August 22 at Lavra Art Gallery
the Blue Monday exhibition of artists Roman Mykhaylov, APL315 and Boris Kashapov will open. Blue Monday is the pseudo-scientific name for the saddest day of the year and the longest song in the history of the British charts. Usually in English, the word 'blue' means sadness and despair. Sad Monday symbolizes seasonal longing, which is most acutely felt after weekends and vacations. The concept of Blue Monday is also popular in the club culture, when after violent fun, alcohol and drugs comes a hangover and a sense of devastation.
Artists consider this phenomenon not as a transition from an elevated mood to a decline, but as two poles that exist simultaneously. The aggravated state of society and stress increase the demand for fun. More and more raves are being held, new bars are opening, narcotic substances are becoming available to every student. Thus, consciousness looks for an opportunity to resist the unwanted reality. But any party always ends and a person finds himself in the same situation again. Sad Monday awaits at every turn.

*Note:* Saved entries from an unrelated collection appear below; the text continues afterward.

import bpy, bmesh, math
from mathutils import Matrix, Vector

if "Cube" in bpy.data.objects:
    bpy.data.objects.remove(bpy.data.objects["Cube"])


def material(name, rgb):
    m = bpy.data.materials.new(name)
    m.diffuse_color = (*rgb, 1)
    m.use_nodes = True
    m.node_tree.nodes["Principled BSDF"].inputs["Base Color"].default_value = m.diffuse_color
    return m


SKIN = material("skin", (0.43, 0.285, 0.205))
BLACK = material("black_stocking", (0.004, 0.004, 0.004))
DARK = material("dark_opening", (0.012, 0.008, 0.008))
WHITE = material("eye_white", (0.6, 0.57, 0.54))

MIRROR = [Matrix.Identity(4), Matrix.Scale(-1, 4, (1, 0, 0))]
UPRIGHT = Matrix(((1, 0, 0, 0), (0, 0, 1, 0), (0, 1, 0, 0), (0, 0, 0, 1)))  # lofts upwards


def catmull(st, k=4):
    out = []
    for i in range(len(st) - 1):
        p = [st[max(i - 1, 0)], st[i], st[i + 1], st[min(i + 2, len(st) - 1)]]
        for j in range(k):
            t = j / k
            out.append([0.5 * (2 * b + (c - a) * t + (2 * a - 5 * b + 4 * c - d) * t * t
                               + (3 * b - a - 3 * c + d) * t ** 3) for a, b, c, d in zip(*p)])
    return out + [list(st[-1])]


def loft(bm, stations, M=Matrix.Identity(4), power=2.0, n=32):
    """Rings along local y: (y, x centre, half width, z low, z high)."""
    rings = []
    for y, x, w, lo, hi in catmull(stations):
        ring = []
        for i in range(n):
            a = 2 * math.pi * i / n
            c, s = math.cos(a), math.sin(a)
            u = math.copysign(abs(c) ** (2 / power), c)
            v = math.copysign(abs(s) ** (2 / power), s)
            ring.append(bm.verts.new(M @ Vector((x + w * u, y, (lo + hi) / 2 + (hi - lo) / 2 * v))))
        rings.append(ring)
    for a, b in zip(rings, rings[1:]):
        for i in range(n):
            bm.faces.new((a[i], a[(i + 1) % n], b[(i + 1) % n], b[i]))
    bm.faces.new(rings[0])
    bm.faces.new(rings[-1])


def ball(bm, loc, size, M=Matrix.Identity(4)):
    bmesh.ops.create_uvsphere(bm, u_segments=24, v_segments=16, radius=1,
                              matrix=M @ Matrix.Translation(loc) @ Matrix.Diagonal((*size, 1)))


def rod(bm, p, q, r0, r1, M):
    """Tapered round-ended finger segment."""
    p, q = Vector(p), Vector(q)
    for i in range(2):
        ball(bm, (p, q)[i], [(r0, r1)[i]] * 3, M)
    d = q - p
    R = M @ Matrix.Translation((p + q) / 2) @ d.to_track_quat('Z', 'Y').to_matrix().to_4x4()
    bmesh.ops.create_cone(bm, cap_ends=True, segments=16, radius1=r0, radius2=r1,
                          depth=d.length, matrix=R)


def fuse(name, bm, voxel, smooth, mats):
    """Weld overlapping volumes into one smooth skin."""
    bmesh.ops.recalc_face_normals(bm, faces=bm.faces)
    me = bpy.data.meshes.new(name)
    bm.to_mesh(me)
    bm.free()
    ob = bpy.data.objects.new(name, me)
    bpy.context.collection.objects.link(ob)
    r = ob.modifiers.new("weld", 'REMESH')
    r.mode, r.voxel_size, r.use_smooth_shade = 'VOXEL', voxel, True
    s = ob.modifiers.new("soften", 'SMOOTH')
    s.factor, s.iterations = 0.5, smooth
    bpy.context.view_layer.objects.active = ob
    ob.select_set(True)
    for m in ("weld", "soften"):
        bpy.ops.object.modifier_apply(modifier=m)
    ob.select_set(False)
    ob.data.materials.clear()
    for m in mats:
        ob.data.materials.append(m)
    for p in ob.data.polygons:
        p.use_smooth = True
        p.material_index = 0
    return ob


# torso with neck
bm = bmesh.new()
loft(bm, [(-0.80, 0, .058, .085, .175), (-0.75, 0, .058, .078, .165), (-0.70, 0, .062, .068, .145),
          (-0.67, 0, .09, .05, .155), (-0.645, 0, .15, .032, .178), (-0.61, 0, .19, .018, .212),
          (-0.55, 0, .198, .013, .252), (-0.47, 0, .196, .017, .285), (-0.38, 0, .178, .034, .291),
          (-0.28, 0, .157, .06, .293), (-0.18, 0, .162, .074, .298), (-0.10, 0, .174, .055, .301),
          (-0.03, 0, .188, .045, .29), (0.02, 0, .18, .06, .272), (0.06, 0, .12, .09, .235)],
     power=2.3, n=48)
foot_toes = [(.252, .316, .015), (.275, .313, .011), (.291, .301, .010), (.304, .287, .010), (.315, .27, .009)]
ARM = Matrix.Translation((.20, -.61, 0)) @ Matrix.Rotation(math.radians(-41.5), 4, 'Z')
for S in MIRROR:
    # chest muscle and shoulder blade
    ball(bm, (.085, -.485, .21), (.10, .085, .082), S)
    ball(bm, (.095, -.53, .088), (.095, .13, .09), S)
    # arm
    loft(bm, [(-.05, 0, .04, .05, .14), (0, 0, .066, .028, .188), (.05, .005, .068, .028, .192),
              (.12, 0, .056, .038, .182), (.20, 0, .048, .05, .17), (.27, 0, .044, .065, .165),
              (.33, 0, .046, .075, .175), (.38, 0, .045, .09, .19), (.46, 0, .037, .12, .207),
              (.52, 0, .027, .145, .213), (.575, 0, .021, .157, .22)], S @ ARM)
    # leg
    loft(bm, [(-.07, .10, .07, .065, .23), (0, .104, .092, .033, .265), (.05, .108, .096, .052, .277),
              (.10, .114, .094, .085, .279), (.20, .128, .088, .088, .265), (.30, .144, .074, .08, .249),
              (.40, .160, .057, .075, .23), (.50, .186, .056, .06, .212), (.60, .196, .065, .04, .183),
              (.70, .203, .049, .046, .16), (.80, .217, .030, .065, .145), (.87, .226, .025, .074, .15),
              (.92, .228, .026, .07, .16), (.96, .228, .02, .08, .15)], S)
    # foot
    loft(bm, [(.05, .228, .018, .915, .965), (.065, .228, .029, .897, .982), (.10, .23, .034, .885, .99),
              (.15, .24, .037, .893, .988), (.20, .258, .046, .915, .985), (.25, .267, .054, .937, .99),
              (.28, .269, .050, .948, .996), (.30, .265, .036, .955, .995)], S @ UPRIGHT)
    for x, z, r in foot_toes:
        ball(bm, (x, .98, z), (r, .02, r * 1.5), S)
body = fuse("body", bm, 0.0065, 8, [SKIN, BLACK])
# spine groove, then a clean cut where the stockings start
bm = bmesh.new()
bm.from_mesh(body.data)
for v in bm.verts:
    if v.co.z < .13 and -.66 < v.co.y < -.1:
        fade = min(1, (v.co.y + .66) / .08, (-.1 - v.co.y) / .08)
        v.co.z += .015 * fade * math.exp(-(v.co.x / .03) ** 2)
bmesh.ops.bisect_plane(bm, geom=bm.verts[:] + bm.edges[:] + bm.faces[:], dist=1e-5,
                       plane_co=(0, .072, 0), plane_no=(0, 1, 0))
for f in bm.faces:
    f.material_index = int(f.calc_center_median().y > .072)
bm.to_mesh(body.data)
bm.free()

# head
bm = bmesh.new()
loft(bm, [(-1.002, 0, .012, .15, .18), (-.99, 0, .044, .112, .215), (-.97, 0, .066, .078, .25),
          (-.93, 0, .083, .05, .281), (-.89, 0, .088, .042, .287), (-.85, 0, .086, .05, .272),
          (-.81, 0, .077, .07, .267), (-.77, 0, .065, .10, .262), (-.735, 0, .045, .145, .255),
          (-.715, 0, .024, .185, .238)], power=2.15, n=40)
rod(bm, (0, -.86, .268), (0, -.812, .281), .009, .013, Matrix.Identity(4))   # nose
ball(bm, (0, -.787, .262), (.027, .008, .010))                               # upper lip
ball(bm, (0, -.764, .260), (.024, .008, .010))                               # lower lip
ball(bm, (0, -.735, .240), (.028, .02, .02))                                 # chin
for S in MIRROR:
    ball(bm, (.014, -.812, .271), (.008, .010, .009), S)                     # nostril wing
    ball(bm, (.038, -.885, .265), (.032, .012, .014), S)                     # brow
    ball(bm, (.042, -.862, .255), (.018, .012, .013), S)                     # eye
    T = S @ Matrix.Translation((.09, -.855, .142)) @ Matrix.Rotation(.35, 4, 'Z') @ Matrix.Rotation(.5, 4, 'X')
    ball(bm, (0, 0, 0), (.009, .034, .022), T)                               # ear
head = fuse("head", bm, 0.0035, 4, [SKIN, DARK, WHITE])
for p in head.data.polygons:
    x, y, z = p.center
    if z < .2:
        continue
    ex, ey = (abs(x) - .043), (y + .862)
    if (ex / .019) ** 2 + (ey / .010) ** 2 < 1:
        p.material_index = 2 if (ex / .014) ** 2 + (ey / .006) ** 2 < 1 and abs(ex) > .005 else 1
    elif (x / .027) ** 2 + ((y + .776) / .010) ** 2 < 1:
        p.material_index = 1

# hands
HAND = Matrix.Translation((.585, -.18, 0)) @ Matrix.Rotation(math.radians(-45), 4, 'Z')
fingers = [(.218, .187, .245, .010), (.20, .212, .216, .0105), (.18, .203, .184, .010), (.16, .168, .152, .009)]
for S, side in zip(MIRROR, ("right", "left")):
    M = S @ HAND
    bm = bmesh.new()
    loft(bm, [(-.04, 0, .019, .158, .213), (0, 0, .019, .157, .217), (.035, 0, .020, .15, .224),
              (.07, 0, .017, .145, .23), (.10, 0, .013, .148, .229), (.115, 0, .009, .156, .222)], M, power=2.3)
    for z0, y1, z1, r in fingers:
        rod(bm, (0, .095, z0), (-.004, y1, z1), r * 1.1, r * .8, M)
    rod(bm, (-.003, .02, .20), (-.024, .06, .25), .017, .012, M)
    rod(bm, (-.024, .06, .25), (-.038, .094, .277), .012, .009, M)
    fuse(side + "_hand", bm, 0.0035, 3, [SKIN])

The exhibition will present graphics by Boris Kashapov, painting and two large-scale murals by Roman Mykhaylov and APL315, created in the courtyard of the Lavra Gallery. Street culture is close to both of them. Graffiti, with their inherent naivety and irony, became for them the most honest form of expression. The graffiti of APL315 resemble drawings from Spain's Basinete cave. Since prehistoric times, battle scenes remain the truest picture of reality. In contrast, Mikhailov's paintings stand out - psychedelic emoticons, which can justifiably become a symbol of modernity. Being between them, there is a chance to catch the moment of transition from fun to harsh everyday life. The Blue Monday exhibition is about transitional states that flow sharply into each other, and which a modern person experiences every day.